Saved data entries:
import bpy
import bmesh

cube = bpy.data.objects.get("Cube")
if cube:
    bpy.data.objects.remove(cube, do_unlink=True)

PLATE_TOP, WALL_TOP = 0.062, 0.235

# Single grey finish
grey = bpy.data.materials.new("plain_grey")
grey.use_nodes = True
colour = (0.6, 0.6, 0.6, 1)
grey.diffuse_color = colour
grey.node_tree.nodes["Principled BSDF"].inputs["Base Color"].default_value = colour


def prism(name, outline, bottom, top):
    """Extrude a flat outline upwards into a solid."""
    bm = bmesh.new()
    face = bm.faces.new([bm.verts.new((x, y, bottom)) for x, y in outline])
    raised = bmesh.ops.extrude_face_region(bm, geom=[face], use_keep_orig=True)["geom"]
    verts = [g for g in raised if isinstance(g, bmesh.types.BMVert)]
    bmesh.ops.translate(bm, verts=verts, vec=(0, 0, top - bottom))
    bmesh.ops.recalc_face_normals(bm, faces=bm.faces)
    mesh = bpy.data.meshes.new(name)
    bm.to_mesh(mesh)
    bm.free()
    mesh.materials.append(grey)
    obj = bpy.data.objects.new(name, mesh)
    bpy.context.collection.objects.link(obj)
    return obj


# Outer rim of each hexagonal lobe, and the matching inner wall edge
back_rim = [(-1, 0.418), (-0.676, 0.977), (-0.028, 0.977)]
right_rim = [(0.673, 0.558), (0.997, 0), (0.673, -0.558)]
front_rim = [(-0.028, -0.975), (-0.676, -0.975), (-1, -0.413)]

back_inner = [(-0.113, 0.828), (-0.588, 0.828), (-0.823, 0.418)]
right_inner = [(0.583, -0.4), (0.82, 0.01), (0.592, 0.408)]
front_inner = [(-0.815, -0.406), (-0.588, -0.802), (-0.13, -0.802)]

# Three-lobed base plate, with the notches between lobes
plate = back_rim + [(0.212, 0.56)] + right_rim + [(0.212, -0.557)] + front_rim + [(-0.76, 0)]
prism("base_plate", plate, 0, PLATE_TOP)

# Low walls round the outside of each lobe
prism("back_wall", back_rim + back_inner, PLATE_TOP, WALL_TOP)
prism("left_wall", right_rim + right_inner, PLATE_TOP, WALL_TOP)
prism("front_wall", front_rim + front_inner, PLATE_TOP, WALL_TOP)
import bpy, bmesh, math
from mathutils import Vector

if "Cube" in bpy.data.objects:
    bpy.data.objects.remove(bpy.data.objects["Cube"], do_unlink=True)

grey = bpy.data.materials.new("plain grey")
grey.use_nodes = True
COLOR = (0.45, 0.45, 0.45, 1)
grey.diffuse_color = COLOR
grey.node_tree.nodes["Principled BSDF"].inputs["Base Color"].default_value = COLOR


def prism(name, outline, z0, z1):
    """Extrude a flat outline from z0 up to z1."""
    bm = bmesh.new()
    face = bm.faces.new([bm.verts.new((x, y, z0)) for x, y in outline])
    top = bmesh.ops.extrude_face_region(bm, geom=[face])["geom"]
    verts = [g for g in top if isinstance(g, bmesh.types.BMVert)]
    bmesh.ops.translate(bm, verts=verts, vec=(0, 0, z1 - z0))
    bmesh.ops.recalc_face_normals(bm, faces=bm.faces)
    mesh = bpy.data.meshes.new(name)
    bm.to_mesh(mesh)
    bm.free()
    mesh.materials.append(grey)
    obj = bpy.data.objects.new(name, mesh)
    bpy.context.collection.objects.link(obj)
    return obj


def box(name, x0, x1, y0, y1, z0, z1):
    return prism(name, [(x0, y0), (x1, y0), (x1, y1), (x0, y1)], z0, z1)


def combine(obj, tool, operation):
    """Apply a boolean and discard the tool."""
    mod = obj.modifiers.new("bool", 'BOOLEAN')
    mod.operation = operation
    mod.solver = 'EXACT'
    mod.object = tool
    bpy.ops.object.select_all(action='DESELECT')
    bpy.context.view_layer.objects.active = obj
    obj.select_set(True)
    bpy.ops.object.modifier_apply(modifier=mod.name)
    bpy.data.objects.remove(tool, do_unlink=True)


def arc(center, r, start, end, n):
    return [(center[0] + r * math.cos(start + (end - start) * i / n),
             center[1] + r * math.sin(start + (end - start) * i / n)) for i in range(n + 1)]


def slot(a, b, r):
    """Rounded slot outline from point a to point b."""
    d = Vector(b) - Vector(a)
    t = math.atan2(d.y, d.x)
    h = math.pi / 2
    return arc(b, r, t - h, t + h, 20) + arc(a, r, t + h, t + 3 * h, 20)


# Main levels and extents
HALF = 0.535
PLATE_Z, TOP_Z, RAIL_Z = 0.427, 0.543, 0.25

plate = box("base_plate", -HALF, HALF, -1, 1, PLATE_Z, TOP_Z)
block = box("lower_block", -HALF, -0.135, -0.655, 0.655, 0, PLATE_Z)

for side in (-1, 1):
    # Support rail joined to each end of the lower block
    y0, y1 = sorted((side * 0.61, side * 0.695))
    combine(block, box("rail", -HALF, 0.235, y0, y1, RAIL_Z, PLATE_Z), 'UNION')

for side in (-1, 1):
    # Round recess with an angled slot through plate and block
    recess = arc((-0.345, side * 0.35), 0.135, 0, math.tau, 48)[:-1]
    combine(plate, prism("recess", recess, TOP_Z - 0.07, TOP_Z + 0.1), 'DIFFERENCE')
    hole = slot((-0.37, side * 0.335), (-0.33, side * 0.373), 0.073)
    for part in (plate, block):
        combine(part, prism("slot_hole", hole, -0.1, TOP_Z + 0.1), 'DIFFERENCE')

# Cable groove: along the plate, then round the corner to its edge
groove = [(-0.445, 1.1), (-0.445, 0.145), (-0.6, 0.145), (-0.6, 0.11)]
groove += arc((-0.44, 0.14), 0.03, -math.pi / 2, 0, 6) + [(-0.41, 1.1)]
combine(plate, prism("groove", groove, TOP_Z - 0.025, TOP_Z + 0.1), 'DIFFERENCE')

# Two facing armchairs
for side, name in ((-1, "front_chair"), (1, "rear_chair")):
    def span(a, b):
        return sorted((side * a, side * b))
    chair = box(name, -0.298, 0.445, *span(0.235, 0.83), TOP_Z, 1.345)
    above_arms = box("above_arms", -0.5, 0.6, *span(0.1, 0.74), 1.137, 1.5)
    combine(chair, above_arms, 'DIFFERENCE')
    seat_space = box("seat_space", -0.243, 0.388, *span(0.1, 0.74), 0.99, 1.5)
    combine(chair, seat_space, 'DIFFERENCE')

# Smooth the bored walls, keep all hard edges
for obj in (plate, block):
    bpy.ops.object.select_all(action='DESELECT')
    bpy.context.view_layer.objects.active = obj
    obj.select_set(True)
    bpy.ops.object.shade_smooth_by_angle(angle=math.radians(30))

- [Problem details] An exact copy of every record above is what's needed here.

- [Output of the task]
import bpy
import bmesh

cube = bpy.data.objects.get("Cube")
if cube:
    bpy.data.objects.remove(cube, do_unlink=True)

PLATE_TOP, WALL_TOP = 0.062, 0.235

# Single grey finish
grey = bpy.data.materials.new("plain_grey")
grey.use_nodes = True
colour = (0.6, 0.6, 0.6, 1)
grey.diffuse_color = colour
grey.node_tree.nodes["Principled BSDF"].inputs["Base Color"].default_value = colour


def prism(name, outline, bottom, top):
    """Extrude a flat outline upwards into a solid."""
    bm = bmesh.new()
    face = bm.faces.new([bm.verts.new((x, y, bottom)) for x, y in outline])
    raised = bmesh.ops.extrude_face_region(bm, geom=[face], use_keep_orig=True)["geom"]
    verts = [g for g in raised if isinstance(g, bmesh.types.BMVert)]
    bmesh.ops.translate(bm, verts=verts, vec=(0, 0, top - bottom))
    bmesh.ops.recalc_face_normals(bm, faces=bm.faces)
    mesh = bpy.data.meshes.new(name)
    bm.to_mesh(mesh)
    bm.free()
    mesh.materials.append(grey)
    obj = bpy.data.objects.new(name, mesh)
    bpy.context.collection.objects.link(obj)
    return obj


# Outer rim of each hexagonal lobe, and the matching inner wall edge
back_rim = [(-1, 0.418), (-0.676, 0.977), (-0.028, 0.977)]
right_rim = [(0.673, 0.558), (0.997, 0), (0.673, -0.558)]
front_rim = [(-0.028, -0.975), (-0.676, -0.975), (-1, -0.413)]

back_inner = [(-0.113, 0.828), (-0.588, 0.828), (-0.823, 0.418)]
right_inner = [(0.583, -0.4), (0.82, 0.01), (0.592, 0.408)]
front_inner = [(-0.815, -0.406), (-0.588, -0.802), (-0.13, -0.802)]

# Three-lobed base plate, with the notches between lobes
plate = back_rim + [(0.212, 0.56)] + right_rim + [(0.212, -0.557)] + front_rim + [(-0.76, 0)]
prism("base_plate", plate, 0, PLATE_TOP)

# Low walls round the outside of each lobe
prism("back_wall", back_rim + back_inner, PLATE_TOP, WALL_TOP)
prism("left_wall", right_rim + right_inner, PLATE_TOP, WALL_TOP)
prism("front_wall", front_rim + front_inner, PLATE_TOP, WALL_TOP)
import bpy, bmesh, math
from mathutils import Vector

if "Cube" in bpy.data.objects:
    bpy.data.objects.remove(bpy.data.objects["Cube"], do_unlink=True)

grey = bpy.data.materials.new("plain grey")
grey.use_nodes = True
COLOR = (0.45, 0.45, 0.45, 1)
grey.diffuse_color = COLOR
grey.node_tree.nodes["Principled BSDF"].inputs["Base Color"].default_value = COLOR


def prism(name, outline, z0, z1):
    """Extrude a flat outline from z0 up to z1."""
    bm = bmesh.new()
    face = bm.faces.new([bm.verts.new((x, y, z0)) for x, y in outline])
    top = bmesh.ops.extrude_face_region(bm, geom=[face])["geom"]
    verts = [g for g in top if isinstance(g, bmesh.types.BMVert)]
    bmesh.ops.translate(bm, verts=verts, vec=(0, 0, z1 - z0))
    bmesh.ops.recalc_face_normals(bm, faces=bm.faces)
    mesh = bpy.data.meshes.new(name)
    bm.to_mesh(mesh)
    bm.free()
    mesh.materials.append(grey)
    obj = bpy.data.objects.new(name, mesh)
    bpy.context.collection.objects.link(obj)
    return obj


def box(name, x0, x1, y0, y1, z0, z1):
    return prism(name, [(x0, y0), (x1, y0), (x1, y1), (x0, y1)], z0, z1)


def combine(obj, tool, operation):
    """Apply a boolean and discard the tool."""
    mod = obj.modifiers.new("bool", 'BOOLEAN')
    mod.operation = operation
    mod.solver = 'EXACT'
    mod.object = tool
    bpy.ops.object.select_all(action='DESELECT')
    bpy.context.view_layer.objects.active = obj
    obj.select_set(True)
    bpy.ops.object.modifier_apply(modifier=mod.name)
    bpy.data.objects.remove(tool, do_unlink=True)


def arc(center, r, start, end, n):
    return [(center[0] + r * math.cos(start + (end - start) * i / n),
             center[1] + r * math.sin(start + (end - start) * i / n)) for i in range(n + 1)]


def slot(a, b, r):
    """Rounded slot outline from point a to point b."""
    d = Vector(b) - Vector(a)
    t = math.atan2(d.y, d.x)
    h = math.pi / 2
    return arc(b, r, t - h, t + h, 20) + arc(a, r, t + h, t + 3 * h, 20)


# Main levels and extents
HALF = 0.535
PLATE_Z, TOP_Z, RAIL_Z = 0.427, 0.543, 0.25

plate = box("base_plate", -HALF, HALF, -1, 1, PLATE_Z, TOP_Z)
block = box("lower_block", -HALF, -0.135, -0.655, 0.655, 0, PLATE_Z)

for side in (-1, 1):
    # Support rail joined to each end of the lower block
    y0, y1 = sorted((side * 0.61, side * 0.695))
    combine(block, box("rail", -HALF, 0.235, y0, y1, RAIL_Z, PLATE_Z), 'UNION')

for side in (-1, 1):
    # Round recess with an angled slot through plate and block
    recess = arc((-0.345, side * 0.35), 0.135, 0, math.tau, 48)[:-1]
    combine(plate, prism("recess", recess, TOP_Z - 0.07, TOP_Z + 0.1), 'DIFFERENCE')
    hole = slot((-0.37, side * 0.335), (-0.33, side * 0.373), 0.073)
    for part in (plate, block):
        combine(part, prism("slot_hole", hole, -0.1, TOP_Z + 0.1), 'DIFFERENCE')

# Cable groove: along the plate, then round the corner to its edge
groove = [(-0.445, 1.1), (-0.445, 0.145), (-0.6, 0.145), (-0.6, 0.11)]
groove += arc((-0.44, 0.14), 0.03, -math.pi / 2, 0, 6) + [(-0.41, 1.1)]
combine(plate, prism("groove", groove, TOP_Z - 0.025, TOP_Z + 0.1), 'DIFFERENCE')

# Two facing armchairs
for side, name in ((-1, "front_chair"), (1, "rear_chair")):
    def span(a, b):
        return sorted((side * a, side * b))
    chair = box(name, -0.298, 0.445, *span(0.235, 0.83), TOP_Z, 1.345)
    above_arms = box("above_arms", -0.5, 0.6, *span(0.1, 0.74), 1.137, 1.5)
    combine(chair, above_arms, 'DIFFERENCE')
    seat_space = box("seat_space", -0.243, 0.388, *span(0.1, 0.74), 0.99, 1.5)
    combine(chair, seat_space, 'DIFFERENCE')

# Smooth the bored walls, keep all hard edges
for obj in (plate, block):
    bpy.ops.object.select_all(action='DESELECT')
    bpy.context.view_layer.objects.active = obj
    obj.select_set(True)
    bpy.ops.object.shade_smooth_by_angle(angle=math.radians(30))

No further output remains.